Right now, there are approximately 4,500 federal criminal statutes and 300,000 administrative regulations that can be punished with imprisonment — and the list keeps growing. This is an invitation for our government to over-prosecute. Too often, federal prosecutors are accepting that invitation and rejecting more measured and effective administrative and civil remedies.


In a case that was recently argued before a federal appeals court, executives at WellCare, a managed health care company in Florida, were prosecuted based on their reasonable interpretation of a Florida statute. Federal prosecutors, however, disagreed with the company’s interpretation, even though Florida never issued any regulations contradicting the executives’ reading of the law.

The legal framework WellCare operated in was complex. In a nutshell, Florida’s Medicaid program required managed care companies to report expenses they paid for providing behavioral health care — like mental health services. If the company did not spend at least 80 percent of the premiums they received, they had to return some of the premium dollars to the state. The executives at WellCare read Florida’s requirements as allowing them to classify as expenses the money that WellCare paid to its subsidiary that actually provided all the services.

Florida never clarified the law to say whether this was allowed or not, so WellCare did what businesses do — it consulted a lawyer. And WellCare’s lawyers — both in-house and independent outside counsel — said that the way they were reading the law was reasonable. Other companies providing these services under Florida’s Medicaid program read the law in a similar way. Admittedly, WellCare’s interpretation made the company more money, but, of course, making money is what a corporation ought to do.
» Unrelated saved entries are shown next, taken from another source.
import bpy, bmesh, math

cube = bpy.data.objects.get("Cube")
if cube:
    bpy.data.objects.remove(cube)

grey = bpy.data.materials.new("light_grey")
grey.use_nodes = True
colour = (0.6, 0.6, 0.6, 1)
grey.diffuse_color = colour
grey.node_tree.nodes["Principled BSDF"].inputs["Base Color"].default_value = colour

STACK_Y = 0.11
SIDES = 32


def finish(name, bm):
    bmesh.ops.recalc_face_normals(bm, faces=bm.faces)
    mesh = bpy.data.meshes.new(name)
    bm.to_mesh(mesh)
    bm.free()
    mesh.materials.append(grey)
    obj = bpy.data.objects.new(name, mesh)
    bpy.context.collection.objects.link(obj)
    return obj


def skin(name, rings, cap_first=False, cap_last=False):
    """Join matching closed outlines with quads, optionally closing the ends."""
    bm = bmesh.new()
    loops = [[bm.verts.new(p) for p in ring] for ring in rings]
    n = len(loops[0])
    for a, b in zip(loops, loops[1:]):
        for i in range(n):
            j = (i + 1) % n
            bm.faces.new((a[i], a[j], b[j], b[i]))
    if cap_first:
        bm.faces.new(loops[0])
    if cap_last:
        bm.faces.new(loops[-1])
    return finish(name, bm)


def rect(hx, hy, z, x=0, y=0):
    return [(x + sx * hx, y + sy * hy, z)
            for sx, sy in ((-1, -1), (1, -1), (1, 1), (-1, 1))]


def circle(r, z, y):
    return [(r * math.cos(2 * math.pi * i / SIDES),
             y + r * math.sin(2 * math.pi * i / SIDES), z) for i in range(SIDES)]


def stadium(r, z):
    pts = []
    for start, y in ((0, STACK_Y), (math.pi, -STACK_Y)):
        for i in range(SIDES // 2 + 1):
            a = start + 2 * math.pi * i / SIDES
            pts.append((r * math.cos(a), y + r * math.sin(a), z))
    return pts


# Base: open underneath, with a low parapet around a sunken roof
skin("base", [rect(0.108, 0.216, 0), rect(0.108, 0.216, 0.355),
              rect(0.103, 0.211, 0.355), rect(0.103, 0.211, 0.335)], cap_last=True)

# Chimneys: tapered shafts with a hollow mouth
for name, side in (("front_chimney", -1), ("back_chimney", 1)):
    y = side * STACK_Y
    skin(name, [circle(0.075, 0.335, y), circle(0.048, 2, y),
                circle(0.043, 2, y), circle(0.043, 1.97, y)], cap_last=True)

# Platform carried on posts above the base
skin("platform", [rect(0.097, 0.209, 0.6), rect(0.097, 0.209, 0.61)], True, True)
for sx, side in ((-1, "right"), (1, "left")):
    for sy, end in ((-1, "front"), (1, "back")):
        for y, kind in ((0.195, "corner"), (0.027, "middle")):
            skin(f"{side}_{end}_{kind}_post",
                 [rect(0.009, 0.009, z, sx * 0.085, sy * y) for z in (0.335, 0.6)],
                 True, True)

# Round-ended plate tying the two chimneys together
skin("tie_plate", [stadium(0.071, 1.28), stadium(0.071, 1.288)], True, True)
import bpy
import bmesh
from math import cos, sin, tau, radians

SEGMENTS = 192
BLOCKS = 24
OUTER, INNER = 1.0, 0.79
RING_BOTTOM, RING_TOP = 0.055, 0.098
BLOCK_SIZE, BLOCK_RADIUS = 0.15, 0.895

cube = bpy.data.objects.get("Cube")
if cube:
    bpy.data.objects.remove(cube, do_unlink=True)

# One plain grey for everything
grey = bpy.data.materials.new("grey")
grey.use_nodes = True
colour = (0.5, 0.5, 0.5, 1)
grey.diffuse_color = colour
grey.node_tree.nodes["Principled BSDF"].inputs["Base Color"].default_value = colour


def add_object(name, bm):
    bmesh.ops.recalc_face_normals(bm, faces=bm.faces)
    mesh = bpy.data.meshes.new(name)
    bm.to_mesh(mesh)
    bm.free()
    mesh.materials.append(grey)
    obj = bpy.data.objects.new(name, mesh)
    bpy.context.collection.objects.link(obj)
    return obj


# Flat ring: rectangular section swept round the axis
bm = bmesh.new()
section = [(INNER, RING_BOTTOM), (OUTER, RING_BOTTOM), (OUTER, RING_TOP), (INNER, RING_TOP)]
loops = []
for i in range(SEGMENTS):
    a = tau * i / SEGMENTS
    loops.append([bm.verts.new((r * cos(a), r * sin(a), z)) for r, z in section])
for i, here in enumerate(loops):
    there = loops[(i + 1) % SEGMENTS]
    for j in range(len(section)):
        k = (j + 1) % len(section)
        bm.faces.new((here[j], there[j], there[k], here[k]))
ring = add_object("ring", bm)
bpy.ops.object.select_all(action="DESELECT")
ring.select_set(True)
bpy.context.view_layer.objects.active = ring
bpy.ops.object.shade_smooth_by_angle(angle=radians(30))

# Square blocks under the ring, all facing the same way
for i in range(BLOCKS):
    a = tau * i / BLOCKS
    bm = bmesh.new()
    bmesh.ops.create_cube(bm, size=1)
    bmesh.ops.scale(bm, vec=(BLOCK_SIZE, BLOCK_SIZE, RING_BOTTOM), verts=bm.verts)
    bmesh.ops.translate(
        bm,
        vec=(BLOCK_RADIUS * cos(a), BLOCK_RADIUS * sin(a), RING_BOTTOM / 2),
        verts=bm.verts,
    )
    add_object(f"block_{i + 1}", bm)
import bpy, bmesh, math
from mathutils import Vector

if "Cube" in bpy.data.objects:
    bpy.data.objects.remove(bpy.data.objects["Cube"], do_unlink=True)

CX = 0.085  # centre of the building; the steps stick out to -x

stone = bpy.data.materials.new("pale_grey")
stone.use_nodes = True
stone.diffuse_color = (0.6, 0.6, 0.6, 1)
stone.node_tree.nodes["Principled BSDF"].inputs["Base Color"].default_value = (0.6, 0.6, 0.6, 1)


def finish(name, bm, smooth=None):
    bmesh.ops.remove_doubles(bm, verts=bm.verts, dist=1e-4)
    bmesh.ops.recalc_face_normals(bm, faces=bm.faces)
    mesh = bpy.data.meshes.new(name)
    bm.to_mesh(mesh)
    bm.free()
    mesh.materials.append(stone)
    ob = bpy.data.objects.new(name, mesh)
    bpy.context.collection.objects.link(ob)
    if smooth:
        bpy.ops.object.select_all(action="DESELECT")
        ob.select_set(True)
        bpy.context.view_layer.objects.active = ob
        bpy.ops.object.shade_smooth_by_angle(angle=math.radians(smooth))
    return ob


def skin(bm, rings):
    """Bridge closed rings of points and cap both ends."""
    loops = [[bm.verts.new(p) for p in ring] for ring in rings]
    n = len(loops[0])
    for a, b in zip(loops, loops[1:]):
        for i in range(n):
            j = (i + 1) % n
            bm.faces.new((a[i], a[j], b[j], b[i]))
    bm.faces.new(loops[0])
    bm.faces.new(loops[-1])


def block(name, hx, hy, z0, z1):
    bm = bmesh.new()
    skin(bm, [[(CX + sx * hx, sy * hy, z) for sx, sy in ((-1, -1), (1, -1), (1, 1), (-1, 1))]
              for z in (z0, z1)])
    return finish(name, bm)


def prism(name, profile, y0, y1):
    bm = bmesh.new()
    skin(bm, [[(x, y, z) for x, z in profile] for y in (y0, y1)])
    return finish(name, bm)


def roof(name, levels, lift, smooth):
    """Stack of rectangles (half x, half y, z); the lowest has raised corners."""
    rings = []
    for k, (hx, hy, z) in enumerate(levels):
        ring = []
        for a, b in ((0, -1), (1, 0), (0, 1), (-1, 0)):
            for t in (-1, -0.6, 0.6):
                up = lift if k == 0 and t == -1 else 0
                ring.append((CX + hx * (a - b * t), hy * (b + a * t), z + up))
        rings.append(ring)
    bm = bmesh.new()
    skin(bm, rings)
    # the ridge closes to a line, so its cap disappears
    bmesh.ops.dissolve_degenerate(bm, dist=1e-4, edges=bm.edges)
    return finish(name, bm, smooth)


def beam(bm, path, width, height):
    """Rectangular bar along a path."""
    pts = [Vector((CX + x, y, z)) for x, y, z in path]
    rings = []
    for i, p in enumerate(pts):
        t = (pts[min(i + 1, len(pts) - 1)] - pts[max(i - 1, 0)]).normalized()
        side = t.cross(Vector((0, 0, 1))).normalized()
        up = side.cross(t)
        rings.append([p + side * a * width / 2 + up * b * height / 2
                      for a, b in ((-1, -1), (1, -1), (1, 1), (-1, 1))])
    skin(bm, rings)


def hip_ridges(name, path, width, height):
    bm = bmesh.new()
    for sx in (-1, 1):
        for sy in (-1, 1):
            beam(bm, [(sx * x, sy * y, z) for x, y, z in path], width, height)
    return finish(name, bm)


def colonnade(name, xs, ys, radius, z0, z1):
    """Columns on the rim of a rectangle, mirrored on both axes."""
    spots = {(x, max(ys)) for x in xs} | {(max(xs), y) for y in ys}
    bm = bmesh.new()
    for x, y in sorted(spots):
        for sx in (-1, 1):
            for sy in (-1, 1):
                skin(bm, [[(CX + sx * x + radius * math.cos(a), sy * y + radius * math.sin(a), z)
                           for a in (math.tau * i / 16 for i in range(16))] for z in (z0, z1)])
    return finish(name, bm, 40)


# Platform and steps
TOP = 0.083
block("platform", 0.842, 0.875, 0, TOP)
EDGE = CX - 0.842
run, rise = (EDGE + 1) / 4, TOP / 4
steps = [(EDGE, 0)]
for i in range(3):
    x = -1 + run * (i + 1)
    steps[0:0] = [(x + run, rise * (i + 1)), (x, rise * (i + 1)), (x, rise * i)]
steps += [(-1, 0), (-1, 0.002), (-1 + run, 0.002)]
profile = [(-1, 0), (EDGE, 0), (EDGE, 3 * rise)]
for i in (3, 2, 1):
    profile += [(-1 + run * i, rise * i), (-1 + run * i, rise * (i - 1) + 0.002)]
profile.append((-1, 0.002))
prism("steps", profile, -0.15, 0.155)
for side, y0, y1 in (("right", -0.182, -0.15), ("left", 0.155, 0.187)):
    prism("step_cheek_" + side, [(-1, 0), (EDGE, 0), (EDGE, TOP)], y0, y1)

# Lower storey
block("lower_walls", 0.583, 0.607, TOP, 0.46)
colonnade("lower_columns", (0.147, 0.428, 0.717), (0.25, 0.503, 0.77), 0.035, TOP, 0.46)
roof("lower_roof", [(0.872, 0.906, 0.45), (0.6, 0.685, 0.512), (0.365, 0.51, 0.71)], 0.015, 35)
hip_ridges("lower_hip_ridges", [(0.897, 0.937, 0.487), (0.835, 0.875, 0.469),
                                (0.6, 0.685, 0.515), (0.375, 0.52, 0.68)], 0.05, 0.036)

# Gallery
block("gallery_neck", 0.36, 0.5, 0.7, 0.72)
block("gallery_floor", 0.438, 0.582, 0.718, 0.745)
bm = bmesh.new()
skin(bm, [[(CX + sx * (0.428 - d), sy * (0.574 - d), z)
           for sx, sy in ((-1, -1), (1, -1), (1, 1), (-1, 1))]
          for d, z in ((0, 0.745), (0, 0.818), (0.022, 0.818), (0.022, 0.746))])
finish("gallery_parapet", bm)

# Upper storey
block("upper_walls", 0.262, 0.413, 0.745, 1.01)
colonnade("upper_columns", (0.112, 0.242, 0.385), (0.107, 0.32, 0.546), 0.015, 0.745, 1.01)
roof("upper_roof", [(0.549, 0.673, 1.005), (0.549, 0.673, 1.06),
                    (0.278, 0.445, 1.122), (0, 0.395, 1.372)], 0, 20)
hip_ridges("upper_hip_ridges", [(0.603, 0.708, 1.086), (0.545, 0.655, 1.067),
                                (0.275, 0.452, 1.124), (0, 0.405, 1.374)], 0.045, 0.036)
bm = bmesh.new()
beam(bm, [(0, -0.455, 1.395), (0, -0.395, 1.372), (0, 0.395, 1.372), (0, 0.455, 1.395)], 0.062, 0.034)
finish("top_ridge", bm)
Federal prosecutors disagreed and brought criminal charges against its executives. The prosecutors argued that WellCare lied when it sent in expense forms reflecting its reading of the law. At trial, even the government’s witnesses agreed that WellCare’s interpretation of the law made sense. And because this complicated question of how to read a technical Florida health care law was improperly left to the jury instead of the judge, the executives were convicted after a month of stalled deliberations. The company’s reasonable interpretation of a complex law — which was vetted by lawyers — was no sanctuary from a conviction for the company’s executives.

The executives were sentenced to prison up to three years. Yet another company that used the same accounting method was only sued for breach of contract and didn’t even have to pay back any money to Florida.

A federal appeals court has a chance to correct this and uphold a firmly established principle of criminal law: Where a citizen reasonably interprets complex regulatory law, a judge — not a jury — should throw out the case.

Whether prosecutors accuse you of violating Honduran lobster-packing laws even when the Honduran courts insist you didn’t, or prosecute you for assuming that a gun license from one state would be valid in a neighboring state, far too many non-dangerous people end up in prison simply because their reasonable interpretation of the law differs with that of the government.